Lisa Young, a nutritionist who has run weight-loss programs and is now a doctoral candidate at New York University, is writing her dissertation on portion size. Many serving sizes on the government's food pyramid are "like cocktail servings," she said, but added that in real life, everything from bagels to restaurant main dishes is getting larger. On the pyramid, a serving of meat is two or three ounces, a serving of cereal, a half-cup. "Those are airline portions," she said. "Nobody eats like that."

The baked potato really gets her going. "The consumer brochure about the food pyramid shows what looks like a normal baked potato and lists it at 120 calories," she said. "Do you know the size of a potato that has 120 calories? It's about 3 ounces." Any self-respecting baking potato in the supermarket usually weighs 6 to 8 ounces.

The Morton's of Chicago steakhouse chain prides itself on serving one-pound potatoes. Add a dinner roll or two, and a single meal contains the food pyramid's recommended carbohydrates for an entire day. The typical steak in these restaurants provides the meat ration for a week.

And often, when served food like this, customers finish it. It's what Young calls the See-Food Diet _ "You see it, so you eat it."

But is this really new? Isn't the heaping farmhouse portion as American as Norman Rockwell? Yes, but in the past, life was less sedentary and those calories were burned off. "I grew up in Tennessee in the 1950s," said Morris, the nutrition counselor in Winnipeg. "My mother never cooked anything without adding bacon grease, but we were lean and mean. We had to push our lawn mowers across the lawn in those days."

Television also takes its toll, especially since commercial breaks bombard the viewer with messages about food and drink and serve as excuses to raid the refrigerator.

And Americans today eat out more than in the past, with restaurant portions larger than ever. In 1993, the percentage of food dollars spent on food prepared outside the home reached an all-time high of 43.1 percent, according to the National Restaurant Association, compared with 25 percent in 1955.

It is obvious from government statistics that despite the barrage of nutrition information, Americans are overeating. And though the array of low-fat and fat-free foods grows by the day, they continue to gain weight.

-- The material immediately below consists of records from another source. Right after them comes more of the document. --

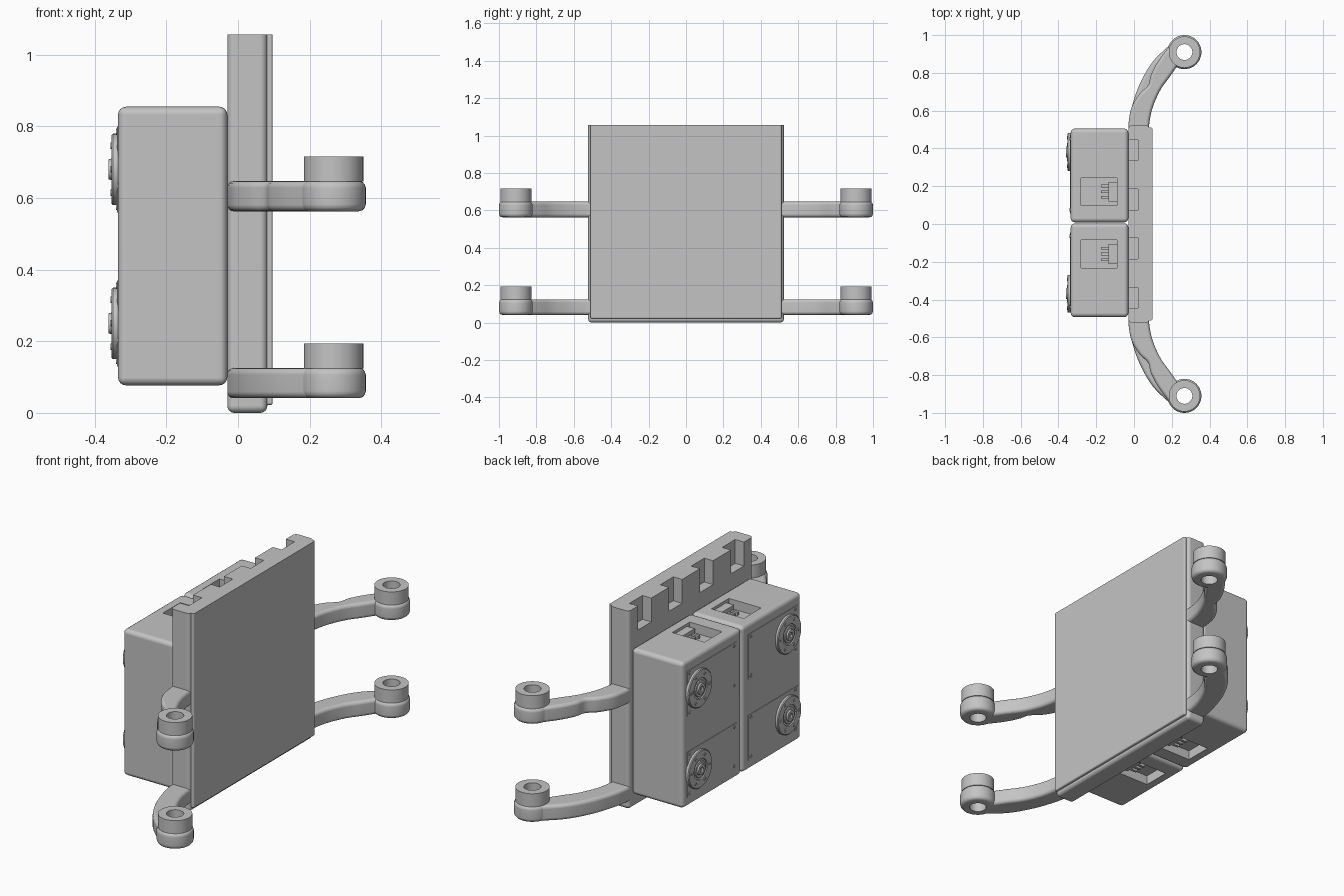
import bpy, bmesh, math
from mathutils import Matrix, Vector

if "Cube" in bpy.data.objects:
    bpy.data.objects.remove(bpy.data.objects["Cube"], do_unlink=True)

GREY = (0.55, 0.55, 0.55, 1)
mat = bpy.data.materials.new("plain grey")
mat.use_nodes = True
mat.diffuse_color = GREY
mat.node_tree.nodes["Principled BSDF"].inputs["Base Color"].default_value = GREY


def finish(name, bm):
    """Turn a bmesh into a shaded grey object."""
    bmesh.ops.recalc_face_normals(bm, faces=bm.faces)
    mesh = bpy.data.meshes.new(name)
    bm.to_mesh(mesh)
    bm.free()
    mesh.materials.append(mat)
    obj = bpy.data.objects.new(name, mesh)
    bpy.context.collection.objects.link(obj)
    return obj


def smooth(obj):
    bpy.ops.object.select_all(action="DESELECT")
    obj.select_set(True)
    bpy.context.view_layer.objects.active = obj
    bpy.ops.object.shade_smooth_by_angle(angle=math.radians(35))
    obj.modifiers.new("weighted", "WEIGHTED_NORMAL").keep_sharp = True
    return obj


def box(name, lo, hi, bevel=0, keep_top=False):
    bm = bmesh.new()
    bmesh.ops.create_cube(bm, size=1)
    lo, hi = Vector(lo), Vector(hi)
    for v in bm.verts:
        v.co = Vector((lo[i] + (v.co[i] + 0.5) * (hi[i] - lo[i]) for i in range(3)))
    if bevel:
        edges = [e for e in bm.edges
                 if not (keep_top and all(v.co.z > hi.z - 0.001 for v in e.verts))]
        bmesh.ops.bevel(bm, geom=edges, offset=bevel, segments=4, profile=0.5, affect="EDGES")
    return finish(name, bm)


def prism(name, outline, z0, z1, bevel):
    """Extrude an outline upwards and round its rims."""
    bm = bmesh.new()
    face = bm.faces.new([bm.verts.new((x, y, z0)) for x, y in outline])
    top = bmesh.ops.extrude_face_region(bm, geom=[face])["geom"]
    bmesh.ops.translate(bm, verts=[g for g in top if isinstance(g, bmesh.types.BMVert)],
                        vec=(0, 0, z1 - z0))
    rims = [e for e in bm.edges if abs(e.verts[0].co.z - e.verts[1].co.z) < 0.001]
    bmesh.ops.bevel(bm, geom=rims, offset=bevel, segments=4, profile=0.5, affect="EDGES")
    return smooth(finish(name, bm))


def lathe(name, profile, origin, sideways=False, steps=40):
    """Spin (radius, height) points about z, or about -x when sideways."""
    bm = bmesh.new()
    verts = [bm.verts.new((r, 0, h)) for r, h in profile]
    edges = [bm.edges.new(pair) for pair in zip(verts, verts[1:])]
    bmesh.ops.spin(bm, geom=verts + edges, axis=(0, 0, 1), cent=(0, 0, 0),
                   angle=math.tau, steps=steps, use_merge=True)
    bmesh.ops.remove_doubles(bm, verts=bm.verts, dist=0.00005)
    turn = Matrix.Rotation(-math.pi / 2, 4, "Y") if sideways else Matrix()
    bm.transform(Matrix.Translation(origin) @ turn)
    return smooth(finish(name, bm))


def cut(obj, cutters):
    """Subtract the cutters, then throw them away."""
    for c in cutters:
        mod = obj.modifiers.new("cut", "BOOLEAN")
        mod.operation, mod.solver, mod.object = "DIFFERENCE", "EXACT", c
    bpy.context.view_layer.update()
    done = obj.evaluated_get(bpy.context.evaluated_depsgraph_get())
    mesh = bpy.data.meshes.new_from_object(done)
    obj.modifiers.clear()
    obj.data = mesh
    for c in cutters:
        bpy.data.objects.remove(c, do_unlink=True)
    return smooth(obj)


def curve(points, n=6):
    """Smooth curve through a few points."""
    p = [Vector(q) for q in points]
    p = [2 * p[0] - p[1]] + p + [2 * p[-1] - p[-2]]
    out = []
    for a, b, c, d in zip(p, p[1:], p[2:], p[3:]):
        for k in range(n):
            t = k / n
            out.append(0.5 * (2 * b + (c - a) * t + (2 * a - 5 * b + 4 * c - d) * t * t
                              + (3 * b - a - 3 * c + d) * t ** 3))
    return out + [p[-2]]


# Upright plate with four notches along its top edge
plate = box("back_plate", (-0.03, -0.523, 0), (0.082, 0.523, 1.057), 0.02, True)
cut(plate, [box("notch", (-0.06, y - 0.055, 0.93), (0.022, y + 0.055, 1.1))
            for y in (-0.39, -0.13, 0.13, 0.39)])
smooth(box("face_slab", (0.07, -0.51, 0.022), (0.097, 0.51, 1.057), 0.007, True))

# Two housings with wiring ports above and below, and four round drives
disc = [(0, 0), (0.1, 0), (0.1, 0.014), (0.096, 0.018), (0.055, 0.018), (0.053, 0.013),
        (0.044, 0.013), (0.042, 0.018), (0.03, 0.018), (0.028, 0.026), (0.013, 0.026),
        (0.012, 0.019), (0, 0.019)]
screw = [(0, 0), (0.009, 0), (0.009, 0.003), (0.004, 0.003), (0.004, 0.001), (0, 0.001)]
BOTTOM, TOP, BACK, MID = 0.077, 0.855, -0.335, 0.006
for side, s in (("left", 1), ("right", -1)):
    y0, y1 = sorted((MID + s * 0.003, MID + s * 0.499))
    housing = box(side + "_housing", (BACK, y0, BOTTOM), (-0.03, y1, TOP), 0.022)
    port = MID + s * 0.165
    pockets = []
    for z in (BOTTOM, TOP):
        pockets.append(box("pocket", (-0.28, port - 0.073, z - 0.05),
                           (-0.09, port + 0.073, z + 0.05)))
    cut(housing, pockets)
    for end, z, d in (("lower", BOTTOM, 1), ("upper", TOP, -1)):
        # Connector in the pocket: a socket with three pins
        za, zb = sorted((z + d * 0.052, z + d * 0.015))
        box(f"{side}_{end}_socket", (-0.135, port - 0.052, za), (-0.088, port + 0.052, zb))
        for k in (-1, 0, 1):
            yy = port + k * 0.03
            box(f"{side}_{end}_pin", (-0.175, yy - 0.007, za), (-0.13, yy + 0.007, (za + zb) / 2))
    for end, zc in (("lower", 0.25), ("upper", 0.68)):
        # Cover panel, corner screws and output disc
        ya, yb = sorted((MID + s * 0.05, MID + s * 0.465))
        box(f"{side}_{end}_panel", (BACK - 0.003, ya, zc - 0.12), (BACK + 0.005, yb, zc + 0.12))
        for yy in (ya + 0.02, yb - 0.02):
            for zz in (zc - 0.105, zc + 0.105):
                lathe(f"{side}_{end}_panel_screw", screw, (BACK - 0.003, yy, zz), True, 12)
        hub = Vector((BACK, MID + s * 0.375, zc))
        lathe(f"{side}_{end}_drive_disc", disc, hub, True)
        for k in range(6):
            a = math.tau * k / 6
            spot = hub + Vector((-0.0175, 0.076 * math.cos(a), 0.076 * math.sin(a)))
            lathe(f"{side}_{end}_disc_screw", screw, spot, True, 12)

# Four curved arms ending in ring mounts; the upper pair is scooped on the outside
plain = [(-0.03, 0.49), (-0.028, 0.54), (-0.012, 0.62), (0.03, 0.74), (0.10, 0.86), (0.2, 0.958)]
scooped = [(-0.03, 0.49), (-0.028, 0.54), (-0.012, 0.62), (0.03, 0.69), (0.075, 0.735),
           (0.09, 0.79), (0.13, 0.865), (0.2, 0.958)]
inner = [(0.235, 0.845), (0.19, 0.78), (0.14, 0.71), (0.10, 0.62), (0.082, 0.54), (0.08, 0.49)]
foot = [(0.042, 0), (0.07, 0), (0.081, 0.003), (0.087, 0.01), (0.09, 0.02), (0.09, 0.065),
        (0.087, 0.075), (0.081, 0.082), (0.07, 0.085), (0.042, 0.085), (0.042, 0)]
boss = [(0.042, 0), (0.083, 0), (0.083, 0.07), (0.042, 0.07), (0.042, 0)]
for side, s in (("left", 1), ("right", -1)):
    for end, z, outer in (("lower", 0.041, plain), ("upper", 0.563, scooped)):
        outline = [(p.x, s * p.y) for p in curve(outer) + curve(inner)]
        prism(f"{side}_{end}_arm", outline, z, z + 0.084, 0.018)
        centre = Vector((0.267, s * 0.91, z))
        lathe(f"{side}_{end}_arm_ring", foot, centre)
        lathe(f"{side}_{end}_bushing", boss, centre + Vector((0, 0, 0.083)))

"People haven't a clue about how much they're eating," said Marion Nestle, the chairwoman of the department of nutrition at New York University. "Even many nutritionists can't tell what a portion is any more. But now everybody is starting to think about it. Calories do matter."

YOU MIGHT ALSO LIKE

Advertisement
Advertisement